Martin V, Copeland E, Fazilat R, Cronin J, Johnson C, Frosch DL., Vaccine. S0264-410X(20)31017-3. doi: 10.1016/j.vaccine.2020.07.073. Online ahead of print., 2020 Sep 09
Introduction: In a pediatric clinic in California (US), 3823 patients were vaccinated with potentially-compromised vaccines following lapses in cold storage chain management between February 2014 and April 2015. A revaccination program was initiated in May 2015. Families were contacted by mail and encouraged to discuss follow-up options with their care team, namely: revaccination, serological testing and/or revaccination, or no further action. This study aimed: to understand which families were more likely to respond to the outreach, and to engage in any testing and/or revaccination; to determine whether or not vaccination with these potentially-compromised vaccines elicited sufficient immune response in pediatric patients; and to estimate the program cost.
Methods: Patients who had received potentially-compromised vaccines were identified, and relevant data were extracted from their electronic health records. Logistic regression analyses were performed to identify factors associated with response to outreach, serological testing and/or revaccination.

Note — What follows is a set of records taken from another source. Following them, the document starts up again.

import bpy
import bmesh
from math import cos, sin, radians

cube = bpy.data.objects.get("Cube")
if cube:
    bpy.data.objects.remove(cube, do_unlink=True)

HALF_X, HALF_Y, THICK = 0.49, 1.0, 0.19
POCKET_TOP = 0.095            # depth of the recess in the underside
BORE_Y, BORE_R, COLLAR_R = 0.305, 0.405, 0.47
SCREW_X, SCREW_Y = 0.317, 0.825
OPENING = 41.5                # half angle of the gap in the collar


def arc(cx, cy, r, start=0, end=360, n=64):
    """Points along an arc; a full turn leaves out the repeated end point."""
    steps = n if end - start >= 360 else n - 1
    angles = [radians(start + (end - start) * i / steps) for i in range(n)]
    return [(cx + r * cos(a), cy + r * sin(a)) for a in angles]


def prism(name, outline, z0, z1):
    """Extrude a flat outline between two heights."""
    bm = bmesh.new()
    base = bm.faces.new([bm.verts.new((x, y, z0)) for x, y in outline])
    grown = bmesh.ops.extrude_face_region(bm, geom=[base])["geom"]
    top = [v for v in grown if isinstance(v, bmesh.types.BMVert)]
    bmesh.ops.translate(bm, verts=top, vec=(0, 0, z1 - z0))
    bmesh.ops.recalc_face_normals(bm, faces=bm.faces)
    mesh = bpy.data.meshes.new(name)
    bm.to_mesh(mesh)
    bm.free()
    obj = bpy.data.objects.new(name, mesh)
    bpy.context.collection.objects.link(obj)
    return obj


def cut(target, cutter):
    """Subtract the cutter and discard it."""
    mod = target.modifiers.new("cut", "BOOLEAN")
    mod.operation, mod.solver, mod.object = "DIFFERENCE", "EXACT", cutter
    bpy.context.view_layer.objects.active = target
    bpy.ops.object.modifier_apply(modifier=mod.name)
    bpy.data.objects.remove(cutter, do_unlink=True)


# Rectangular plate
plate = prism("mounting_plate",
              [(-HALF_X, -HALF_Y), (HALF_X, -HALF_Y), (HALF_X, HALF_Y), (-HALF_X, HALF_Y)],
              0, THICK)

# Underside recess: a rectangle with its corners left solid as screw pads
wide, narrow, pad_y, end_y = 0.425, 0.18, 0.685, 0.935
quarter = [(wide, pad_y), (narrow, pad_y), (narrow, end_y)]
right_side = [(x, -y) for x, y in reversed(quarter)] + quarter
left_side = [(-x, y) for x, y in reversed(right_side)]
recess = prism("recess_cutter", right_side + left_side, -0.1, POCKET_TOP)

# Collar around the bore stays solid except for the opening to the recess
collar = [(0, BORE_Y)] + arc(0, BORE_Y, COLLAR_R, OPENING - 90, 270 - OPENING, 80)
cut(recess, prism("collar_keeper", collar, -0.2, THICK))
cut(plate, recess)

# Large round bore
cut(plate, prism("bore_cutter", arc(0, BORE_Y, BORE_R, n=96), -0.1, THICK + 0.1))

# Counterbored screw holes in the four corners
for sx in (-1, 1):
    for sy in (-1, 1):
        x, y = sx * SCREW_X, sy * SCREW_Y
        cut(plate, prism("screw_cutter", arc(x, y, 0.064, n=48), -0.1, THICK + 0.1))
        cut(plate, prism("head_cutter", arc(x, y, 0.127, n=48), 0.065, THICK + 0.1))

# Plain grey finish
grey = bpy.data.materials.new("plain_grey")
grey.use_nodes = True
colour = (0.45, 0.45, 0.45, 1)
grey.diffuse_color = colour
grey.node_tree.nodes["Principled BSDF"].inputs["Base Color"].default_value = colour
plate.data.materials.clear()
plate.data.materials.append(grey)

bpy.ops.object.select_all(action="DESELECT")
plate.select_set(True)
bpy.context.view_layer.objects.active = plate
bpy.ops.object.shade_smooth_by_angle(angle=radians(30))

Results: 3823 patients between 0 and 21 years received an average of 3.1 potentially-compromised vaccines. 2547 revaccinations were performed (1515 patients) and 544 patients had serological testing results. Non-immune titer levels were only reported for 3-4% and 8% of the tested patients who had received potentially-compromised tetanus and hepatitis B vaccines, respectively, and only for children two years old and younger. Three years after the revaccination program started, 77% of all cases were considered resolved and 62.5% of patients (1970/3152) who were administered potentially-compromised vaccines were either revaccinated or had seroprotective titers. Response to outreach and decision to choose serological testing and/or revaccinate were affected by patient age, race/ethnicity and zip code median income (p < 0.05).

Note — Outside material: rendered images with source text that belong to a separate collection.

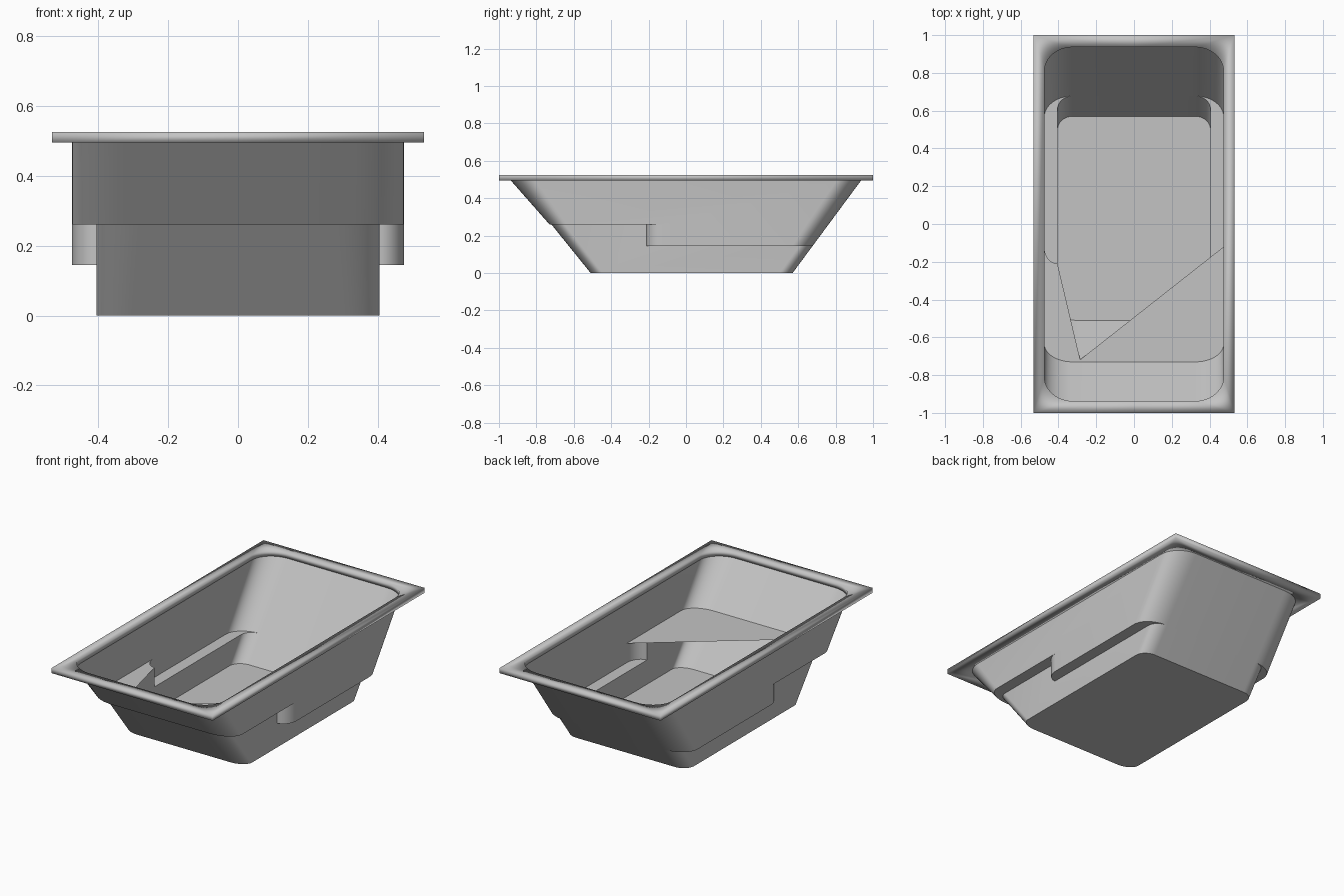
import bpy, bmesh, math

cube = bpy.data.objects.get("Cube")
if cube:
    bpy.data.objects.remove(cube, do_unlink=True)

grey = bpy.data.materials.new("plain grey")
grey.use_nodes = True
colour = (0.55, 0.55, 0.55, 1)
grey.diffuse_color = colour
grey.node_tree.nodes["Principled BSDF"].inputs["Base Color"].default_value = colour

STEPS = 12
RIM_Z, SEAT_Z, LEDGE_Z = 0.495, 0.26, 0.145
OUT, INN = 0.475, 0.405            # half widths of the upper and lower basin
NOTCH_Y, NOTCH_RY = -0.12, 0.09    # rounded step between seat and ledge


def back_y(z):
    return 0.57 + z * 0.74


def end(hw, y, z, rx, ry, d):
    """Half of an end: centre line, then a rounded corner up to the side."""
    pts = [(0, y, z)]
    for i in range(STEPS + 1):
        a = i / STEPS * math.pi / 2
        pts.append((hw - rx + rx * math.sin(a), y - d * ry * (1 - math.cos(a)), z))
    return pts


def notch(z):
    pts = []
    for i in range(STEPS + 1):
        a = i / STEPS * math.pi / 2
        pts.append((INN + (OUT - INN) * math.cos(a), NOTCH_Y - NOTCH_RY * math.sin(a), z))
    return pts


def strip(a, b):
    return [[a[i], a[i + 1], b[i + 1], b[i]] for i in range(len(a) - 1)]


def both(faces):
    """Add the mirrored copy of each face."""
    return faces + [[(-x, y, z) for x, y, z in reversed(f)] for f in faces]


def build(name, faces):
    bm = bmesh.new()
    for f in faces:
        bm.faces.new([bm.verts.new(p) for p in f])
    bmesh.ops.remove_doubles(bm, verts=bm.verts, dist=0.0002)
    bmesh.ops.recalc_face_normals(bm, faces=bm.faces)
    mesh = bpy.data.meshes.new(name)
    bm.to_mesh(mesh)
    bm.free()
    mesh.materials.append(grey)
    ob = bpy.data.objects.new(name, mesh)
    bpy.context.collection.objects.link(ob)
    bpy.ops.object.select_all(action="DESELECT")
    ob.select_set(True)
    bpy.context.view_layer.objects.active = ob
    bpy.ops.object.shade_smooth_by_angle(angle=math.radians(30))
    return ob


# Upper basin: rounded sloping ends, straight sides and the step wall
front_top = end(OUT, -0.937, RIM_Z, 0.15, 0.13, -1)
front_seat = end(OUT, -0.73, SEAT_Z, 0.15, 0.095, -1)
back_top = end(OUT, back_y(RIM_Z), RIM_Z, 0.15, 0.13, 1)
back_ledge = end(OUT, back_y(LEDGE_Z), LEDGE_Z, 0.15, 0.11, 1)
side = [front_top[-1], back_top[-1], back_ledge[-1],
        (OUT, NOTCH_Y, LEDGE_Z), (OUT, NOTCH_Y, SEAT_Z), front_seat[-1]]
build("upper_basin", both(strip(front_top, front_seat) + strip(back_top, back_ledge)
                          + strip(notch(LEDGE_Z), notch(SEAT_Z)) + [side]))

# Lower basin: narrower, with a floor
low_front = end(INN, -0.72, SEAT_Z, 0.12, 0.07, -1)
floor_front = end(INN, -0.51, 0, 0.1, 0.065, -1)
low_back = end(INN, back_y(LEDGE_Z), LEDGE_Z, 0.08, 0.07, 1)
floor_back = end(INN, back_y(0), 0, 0.08, 0.07, 1)
step = NOTCH_Y - NOTCH_RY
low_side = [low_front[-1], (INN, step, SEAT_Z), (INN, step, LEDGE_Z),
            low_back[-1], floor_back[-1], floor_front[-1]]
floor = floor_front + floor_back[::-1]
build("lower_basin", both(strip(low_front, floor_front) + strip(low_back, floor_back)
                          + [low_side, floor]))

# Side ledges between the two basins
build("side_ledges", both([notch(LEDGE_Z) + low_back[:0:-1] + back_ledge[2:]]))

# Seat with a slanted edge and an open wedge beside it
left_edge = [(-x, y, z) for x, y, z in notch(SEAT_Z)]
seat = ([(OUT, NOTCH_Y, SEAT_Z)] + front_seat[:0:-1]
        + [(-x, y, z) for x, y, z in front_seat[1:]]
        + left_edge + [(-0.285, -0.718, SEAT_Z)])
build("seat", [seat])

# Flat rectangular rim around the opening
THICK, HALF_W, HALF_L = 0.03, 0.532, 1.0
mid = RIM_Z + THICK / 2
opening = [(x, y, mid) for x, y, z in front_top + back_top[::-1]]
border = [(0, HALF_L, mid), (HALF_W, HALF_L, mid), (HALF_W, -HALF_L, mid), (0, -HALF_L, mid)]
rim = build("rim", both([opening + border]))
solid = rim.modifiers.new("thickness", "SOLIDIFY")
solid.thickness = THICK
solid.offset = 0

Conclusion: We observed race/ethnicity, patient age and income differences in response to the outreach and decision-making. For patients vaccinated with potentially-compromised vaccines, serological testing should be considered prior to revaccination. Revaccination may not be the most appropriate course of action for all patients.